The Miami Dolphins enter Sunday’s game against the New England Patriots with unfinished business. A second-half collapse back in October in Foxboro prevented what would have been Joe Philbin‘s biggest win as head coach, Ryan Tannehill‘s biggest win as starting quarterback and arguably the franchise’s biggest win in four years, referring to the last time it bested New England.
Miami conceded 24 unanswered points with an array of sacks and turnovers that seemingly reiterated what has been known for over a decade: The Patriots own the AFC East and they own the Dolphins.

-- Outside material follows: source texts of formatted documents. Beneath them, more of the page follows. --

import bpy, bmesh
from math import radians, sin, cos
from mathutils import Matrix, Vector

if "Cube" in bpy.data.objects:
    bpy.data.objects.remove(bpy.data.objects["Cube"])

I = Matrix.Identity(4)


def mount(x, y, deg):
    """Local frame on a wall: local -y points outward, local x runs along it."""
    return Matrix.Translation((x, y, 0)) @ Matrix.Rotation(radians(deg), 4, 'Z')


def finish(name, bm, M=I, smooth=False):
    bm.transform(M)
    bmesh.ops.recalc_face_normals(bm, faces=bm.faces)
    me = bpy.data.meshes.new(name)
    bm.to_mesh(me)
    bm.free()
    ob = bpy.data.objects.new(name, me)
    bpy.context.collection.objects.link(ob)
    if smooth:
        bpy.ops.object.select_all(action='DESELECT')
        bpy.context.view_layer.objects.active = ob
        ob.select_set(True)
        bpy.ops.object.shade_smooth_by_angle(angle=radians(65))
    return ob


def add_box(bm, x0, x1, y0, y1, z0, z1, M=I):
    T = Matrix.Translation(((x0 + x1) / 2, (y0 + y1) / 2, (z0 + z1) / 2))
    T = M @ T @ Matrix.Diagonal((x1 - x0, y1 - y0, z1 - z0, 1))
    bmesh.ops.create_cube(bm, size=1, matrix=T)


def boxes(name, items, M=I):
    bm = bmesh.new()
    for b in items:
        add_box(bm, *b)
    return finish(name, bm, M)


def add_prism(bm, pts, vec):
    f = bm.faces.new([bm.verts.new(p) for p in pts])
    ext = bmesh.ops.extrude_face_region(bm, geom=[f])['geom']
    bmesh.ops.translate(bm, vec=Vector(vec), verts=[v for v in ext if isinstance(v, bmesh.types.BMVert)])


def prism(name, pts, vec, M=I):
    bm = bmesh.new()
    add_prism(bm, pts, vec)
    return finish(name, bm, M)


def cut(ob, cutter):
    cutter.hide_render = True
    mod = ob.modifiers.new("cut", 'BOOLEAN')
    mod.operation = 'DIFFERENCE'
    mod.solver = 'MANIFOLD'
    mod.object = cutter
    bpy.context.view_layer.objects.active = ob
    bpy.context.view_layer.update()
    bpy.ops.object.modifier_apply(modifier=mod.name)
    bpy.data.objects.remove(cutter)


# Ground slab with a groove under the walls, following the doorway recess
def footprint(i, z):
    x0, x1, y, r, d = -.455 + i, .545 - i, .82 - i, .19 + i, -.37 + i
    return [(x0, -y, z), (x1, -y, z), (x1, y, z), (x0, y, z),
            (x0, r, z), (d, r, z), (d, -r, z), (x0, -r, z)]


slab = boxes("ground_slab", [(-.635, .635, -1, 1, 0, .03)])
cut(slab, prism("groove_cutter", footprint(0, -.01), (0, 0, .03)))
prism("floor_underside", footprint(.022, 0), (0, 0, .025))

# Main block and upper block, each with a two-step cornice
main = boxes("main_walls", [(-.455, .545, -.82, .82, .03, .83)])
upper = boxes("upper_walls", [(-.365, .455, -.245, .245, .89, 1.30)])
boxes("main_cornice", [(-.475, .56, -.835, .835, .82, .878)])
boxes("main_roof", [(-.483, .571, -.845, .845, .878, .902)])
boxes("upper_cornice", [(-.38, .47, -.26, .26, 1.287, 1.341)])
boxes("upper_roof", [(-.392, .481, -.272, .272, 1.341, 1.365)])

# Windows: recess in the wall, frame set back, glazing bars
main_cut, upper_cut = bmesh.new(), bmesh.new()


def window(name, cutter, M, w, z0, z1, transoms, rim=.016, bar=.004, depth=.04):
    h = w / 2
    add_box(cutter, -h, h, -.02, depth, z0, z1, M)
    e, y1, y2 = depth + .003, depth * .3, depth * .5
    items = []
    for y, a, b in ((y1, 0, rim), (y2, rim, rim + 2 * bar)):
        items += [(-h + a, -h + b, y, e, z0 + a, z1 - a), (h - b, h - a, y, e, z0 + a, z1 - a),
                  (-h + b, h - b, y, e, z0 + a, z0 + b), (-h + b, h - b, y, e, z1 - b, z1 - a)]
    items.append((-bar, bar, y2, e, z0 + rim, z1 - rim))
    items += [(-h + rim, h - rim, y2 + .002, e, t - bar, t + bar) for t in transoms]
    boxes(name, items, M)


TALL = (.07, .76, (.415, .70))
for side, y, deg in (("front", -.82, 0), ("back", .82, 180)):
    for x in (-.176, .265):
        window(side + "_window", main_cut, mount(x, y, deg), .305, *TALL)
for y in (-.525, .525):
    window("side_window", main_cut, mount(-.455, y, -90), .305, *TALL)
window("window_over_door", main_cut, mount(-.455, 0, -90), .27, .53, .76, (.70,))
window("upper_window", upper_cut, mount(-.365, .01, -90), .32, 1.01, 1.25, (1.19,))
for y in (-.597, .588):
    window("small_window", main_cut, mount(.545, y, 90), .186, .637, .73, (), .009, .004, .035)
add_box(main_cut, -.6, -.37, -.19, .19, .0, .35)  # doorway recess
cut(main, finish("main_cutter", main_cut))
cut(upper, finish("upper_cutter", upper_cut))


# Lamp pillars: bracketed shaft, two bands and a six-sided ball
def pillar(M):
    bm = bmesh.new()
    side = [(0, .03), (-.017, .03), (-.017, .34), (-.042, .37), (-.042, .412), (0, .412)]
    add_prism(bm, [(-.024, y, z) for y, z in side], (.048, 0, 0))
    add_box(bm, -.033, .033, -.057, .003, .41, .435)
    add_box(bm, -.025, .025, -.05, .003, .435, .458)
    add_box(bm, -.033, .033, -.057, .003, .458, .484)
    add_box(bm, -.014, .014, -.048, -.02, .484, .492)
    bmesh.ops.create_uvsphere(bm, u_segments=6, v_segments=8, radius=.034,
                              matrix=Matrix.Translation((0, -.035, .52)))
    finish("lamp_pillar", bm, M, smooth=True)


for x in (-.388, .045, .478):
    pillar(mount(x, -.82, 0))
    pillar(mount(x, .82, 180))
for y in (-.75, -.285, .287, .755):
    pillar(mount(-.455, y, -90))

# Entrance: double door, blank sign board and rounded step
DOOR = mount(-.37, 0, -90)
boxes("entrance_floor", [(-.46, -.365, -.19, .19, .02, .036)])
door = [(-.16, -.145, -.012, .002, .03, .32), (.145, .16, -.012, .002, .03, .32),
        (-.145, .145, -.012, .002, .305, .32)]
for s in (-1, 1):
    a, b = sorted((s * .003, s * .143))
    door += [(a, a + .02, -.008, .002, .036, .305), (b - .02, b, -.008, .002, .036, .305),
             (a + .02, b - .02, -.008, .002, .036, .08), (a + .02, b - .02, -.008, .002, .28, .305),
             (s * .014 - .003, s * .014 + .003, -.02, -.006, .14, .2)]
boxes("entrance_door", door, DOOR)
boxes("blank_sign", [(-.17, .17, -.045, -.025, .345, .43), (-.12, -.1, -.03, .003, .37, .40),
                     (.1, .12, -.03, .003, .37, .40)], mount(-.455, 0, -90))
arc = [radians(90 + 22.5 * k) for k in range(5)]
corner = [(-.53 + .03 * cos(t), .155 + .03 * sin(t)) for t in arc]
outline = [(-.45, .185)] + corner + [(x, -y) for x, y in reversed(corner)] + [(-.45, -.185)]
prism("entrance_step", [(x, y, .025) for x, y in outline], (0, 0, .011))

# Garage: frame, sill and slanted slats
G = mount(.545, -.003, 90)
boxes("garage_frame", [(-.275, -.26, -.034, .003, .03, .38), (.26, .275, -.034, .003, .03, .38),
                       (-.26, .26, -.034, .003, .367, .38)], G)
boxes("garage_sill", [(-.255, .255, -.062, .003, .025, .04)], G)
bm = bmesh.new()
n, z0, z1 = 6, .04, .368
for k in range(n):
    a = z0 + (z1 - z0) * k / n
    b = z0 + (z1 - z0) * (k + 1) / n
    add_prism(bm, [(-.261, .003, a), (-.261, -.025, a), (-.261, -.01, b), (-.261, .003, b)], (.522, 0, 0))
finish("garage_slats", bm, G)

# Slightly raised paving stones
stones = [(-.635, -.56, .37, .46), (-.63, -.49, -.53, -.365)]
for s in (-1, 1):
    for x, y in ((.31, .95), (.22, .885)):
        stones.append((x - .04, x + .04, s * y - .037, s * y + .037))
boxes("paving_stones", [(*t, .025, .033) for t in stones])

But luckily for Miami it will get a second chance to begin the process of turning the tide. While one win at home wouldn’t alleviate the stranglehold New England has had on the division it would be a necessary step in the right direction and would provide evidence for the Dolphins that they’re capable of beating a team they’ve lost to seven consecutive times.
Excluding what a win would do for the big picture in the AFC East, a victory would also position the Dolphins to make a run at their first playoff berth in five years. And qualifying for the postseason is undoubtedly Miami’s greater focus at the moment.
There’s really only one way for the Dolphins to conquer their demons and emerge victorious on Sunday afternoon: play a complete game of football, never relinquishing the upper hand if it’s attained.
The Dolphins have had difficulty fulfilling that requirement all season. In addition to blowing a 17-3 lead over the Patriots in Week 8, they also gave up a seven-point halftime lead over the Baltimore Ravens in Week 5 and a 13-point lead over the Carolina Panthers in Week 12. And in victories over the Cincinnati Bengals and Pittsburgh Steelers, the Dolphins failed to pull away with 14 and 10-point leads, respectively, forcing fans to sweat it out until the final gun in both circumstances.
The Patriots, meanwhile, have earned their living erasing deficits in recent weeks. In their last three games, they’ve comeback from a 24-point deficit to beat the Denver Broncos, a 10-point deficit to beat the Houston Texans and a 16-point deficit to defeat the Cleveland Browns.
Given the two teams’ track records, the Dolphins are more than capable of jumping out to a commanding lead over the Patriots on Sunday. If they do they’ll need to develop an assassin’s mentality or history could repeat itself.
In the event the Dolphins hold a two-score lead at any point on Sunday afternoon, the onus will fall on both sides of the ball to put the Patriots away. Offensive coordinator Mike Sherman must stay committed to running the football so the clock will expire faster while also remaining aggressive in order to go for the kill. Tannehill will need to be efficient for the entire game, avoiding costly turnovers that would invite a New England comeback.
The Dolphins’ defense must also keep its foot on the gas pedal. The unit has forfeited momentum too often in 2013 by allowing a touchdown drive just when it appeared the Dolphins were pulling away from their opponent.
The Patriots have owned the AFC East since Bill Belichick and Tom Brady‘s run began with a Super bowl title 12 years ago. The turning point could begin with the Dolphins playing their best football of the season for the entirety of 60 minutes on Sunday afternoon. Playing their best football for any fraction of 60 minutes might not be enough.
Cody Strahm is a Miami Dolphins contributor for Rant Sports. Follow him on Twitter @CodyJStrahm.